BEGIN Records for this exercise
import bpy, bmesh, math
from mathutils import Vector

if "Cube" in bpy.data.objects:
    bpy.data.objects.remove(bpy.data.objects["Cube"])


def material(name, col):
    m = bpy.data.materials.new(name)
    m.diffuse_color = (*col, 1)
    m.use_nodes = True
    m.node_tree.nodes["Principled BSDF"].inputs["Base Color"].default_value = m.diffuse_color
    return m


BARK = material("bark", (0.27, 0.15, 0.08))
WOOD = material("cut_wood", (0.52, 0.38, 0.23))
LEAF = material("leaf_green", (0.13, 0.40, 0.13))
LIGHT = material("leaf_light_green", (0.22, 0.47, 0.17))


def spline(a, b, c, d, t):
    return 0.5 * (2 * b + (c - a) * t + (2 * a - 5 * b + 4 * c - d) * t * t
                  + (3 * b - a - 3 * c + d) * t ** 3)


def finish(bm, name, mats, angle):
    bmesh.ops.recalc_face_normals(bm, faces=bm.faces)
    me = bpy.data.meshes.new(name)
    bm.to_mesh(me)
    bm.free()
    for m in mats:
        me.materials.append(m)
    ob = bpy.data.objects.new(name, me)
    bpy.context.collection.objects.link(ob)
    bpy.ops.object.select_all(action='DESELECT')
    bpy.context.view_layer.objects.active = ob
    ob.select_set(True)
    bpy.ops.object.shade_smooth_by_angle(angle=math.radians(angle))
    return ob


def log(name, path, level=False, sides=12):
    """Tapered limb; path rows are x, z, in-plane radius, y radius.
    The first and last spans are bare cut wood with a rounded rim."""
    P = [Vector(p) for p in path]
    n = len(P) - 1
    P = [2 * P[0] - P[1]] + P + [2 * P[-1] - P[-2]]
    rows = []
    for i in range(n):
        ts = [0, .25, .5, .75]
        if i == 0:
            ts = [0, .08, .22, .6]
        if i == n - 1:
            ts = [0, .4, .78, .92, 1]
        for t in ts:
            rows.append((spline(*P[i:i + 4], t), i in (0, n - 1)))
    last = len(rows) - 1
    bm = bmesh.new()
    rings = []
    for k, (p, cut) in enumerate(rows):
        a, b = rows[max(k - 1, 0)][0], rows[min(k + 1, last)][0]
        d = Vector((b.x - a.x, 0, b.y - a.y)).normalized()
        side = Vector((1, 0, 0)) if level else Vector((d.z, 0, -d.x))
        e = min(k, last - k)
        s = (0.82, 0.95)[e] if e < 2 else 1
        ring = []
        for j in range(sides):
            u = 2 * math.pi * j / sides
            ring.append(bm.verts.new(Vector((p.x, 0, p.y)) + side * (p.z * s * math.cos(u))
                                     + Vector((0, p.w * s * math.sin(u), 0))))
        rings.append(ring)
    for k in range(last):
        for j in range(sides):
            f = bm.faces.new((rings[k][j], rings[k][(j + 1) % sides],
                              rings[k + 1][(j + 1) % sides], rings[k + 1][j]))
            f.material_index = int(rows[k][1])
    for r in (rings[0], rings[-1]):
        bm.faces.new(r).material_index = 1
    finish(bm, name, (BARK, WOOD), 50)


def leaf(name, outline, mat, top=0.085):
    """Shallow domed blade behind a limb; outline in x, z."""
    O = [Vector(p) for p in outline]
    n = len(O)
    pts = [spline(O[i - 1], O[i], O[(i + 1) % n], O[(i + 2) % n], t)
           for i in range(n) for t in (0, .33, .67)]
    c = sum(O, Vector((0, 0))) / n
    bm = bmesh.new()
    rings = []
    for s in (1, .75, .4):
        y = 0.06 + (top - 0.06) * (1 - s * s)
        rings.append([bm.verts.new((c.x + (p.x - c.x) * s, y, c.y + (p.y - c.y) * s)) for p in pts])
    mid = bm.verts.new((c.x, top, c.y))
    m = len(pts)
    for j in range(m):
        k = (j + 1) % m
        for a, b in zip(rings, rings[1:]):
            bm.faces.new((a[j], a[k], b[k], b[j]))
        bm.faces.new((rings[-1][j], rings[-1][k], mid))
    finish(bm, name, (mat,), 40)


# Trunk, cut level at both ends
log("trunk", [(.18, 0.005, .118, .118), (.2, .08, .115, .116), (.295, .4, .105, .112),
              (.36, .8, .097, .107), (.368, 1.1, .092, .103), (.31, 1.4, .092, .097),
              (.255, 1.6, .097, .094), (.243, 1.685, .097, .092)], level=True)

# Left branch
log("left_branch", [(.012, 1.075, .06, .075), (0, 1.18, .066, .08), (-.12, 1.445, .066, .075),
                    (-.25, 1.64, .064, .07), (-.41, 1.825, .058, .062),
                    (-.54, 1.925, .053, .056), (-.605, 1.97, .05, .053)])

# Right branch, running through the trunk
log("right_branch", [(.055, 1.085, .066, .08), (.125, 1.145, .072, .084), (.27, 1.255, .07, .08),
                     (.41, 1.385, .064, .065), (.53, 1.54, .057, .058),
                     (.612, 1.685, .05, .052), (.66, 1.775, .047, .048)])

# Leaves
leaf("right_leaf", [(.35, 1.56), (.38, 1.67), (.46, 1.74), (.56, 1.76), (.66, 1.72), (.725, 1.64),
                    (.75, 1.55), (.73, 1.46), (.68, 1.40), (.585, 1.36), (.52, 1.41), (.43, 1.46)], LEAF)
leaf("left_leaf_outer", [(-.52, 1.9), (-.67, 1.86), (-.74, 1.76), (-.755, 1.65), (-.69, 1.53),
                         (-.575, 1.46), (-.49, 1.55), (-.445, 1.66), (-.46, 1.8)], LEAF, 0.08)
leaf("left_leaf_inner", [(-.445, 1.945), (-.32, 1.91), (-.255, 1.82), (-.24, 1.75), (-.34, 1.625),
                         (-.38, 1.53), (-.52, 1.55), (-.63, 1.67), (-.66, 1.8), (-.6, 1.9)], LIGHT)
END Records for this exercise
Where does the word "last" appear in the material above? Copy every line that holds it.

Result of this exercise ▸
    The first and last spans are bare cut wood with a rounded rim."""
    last = len(rows) - 1
        a, b = rows[max(k - 1, 0)][0], rows[min(k + 1, last)][0]
        e = min(k, last - k)
    for k in range(last):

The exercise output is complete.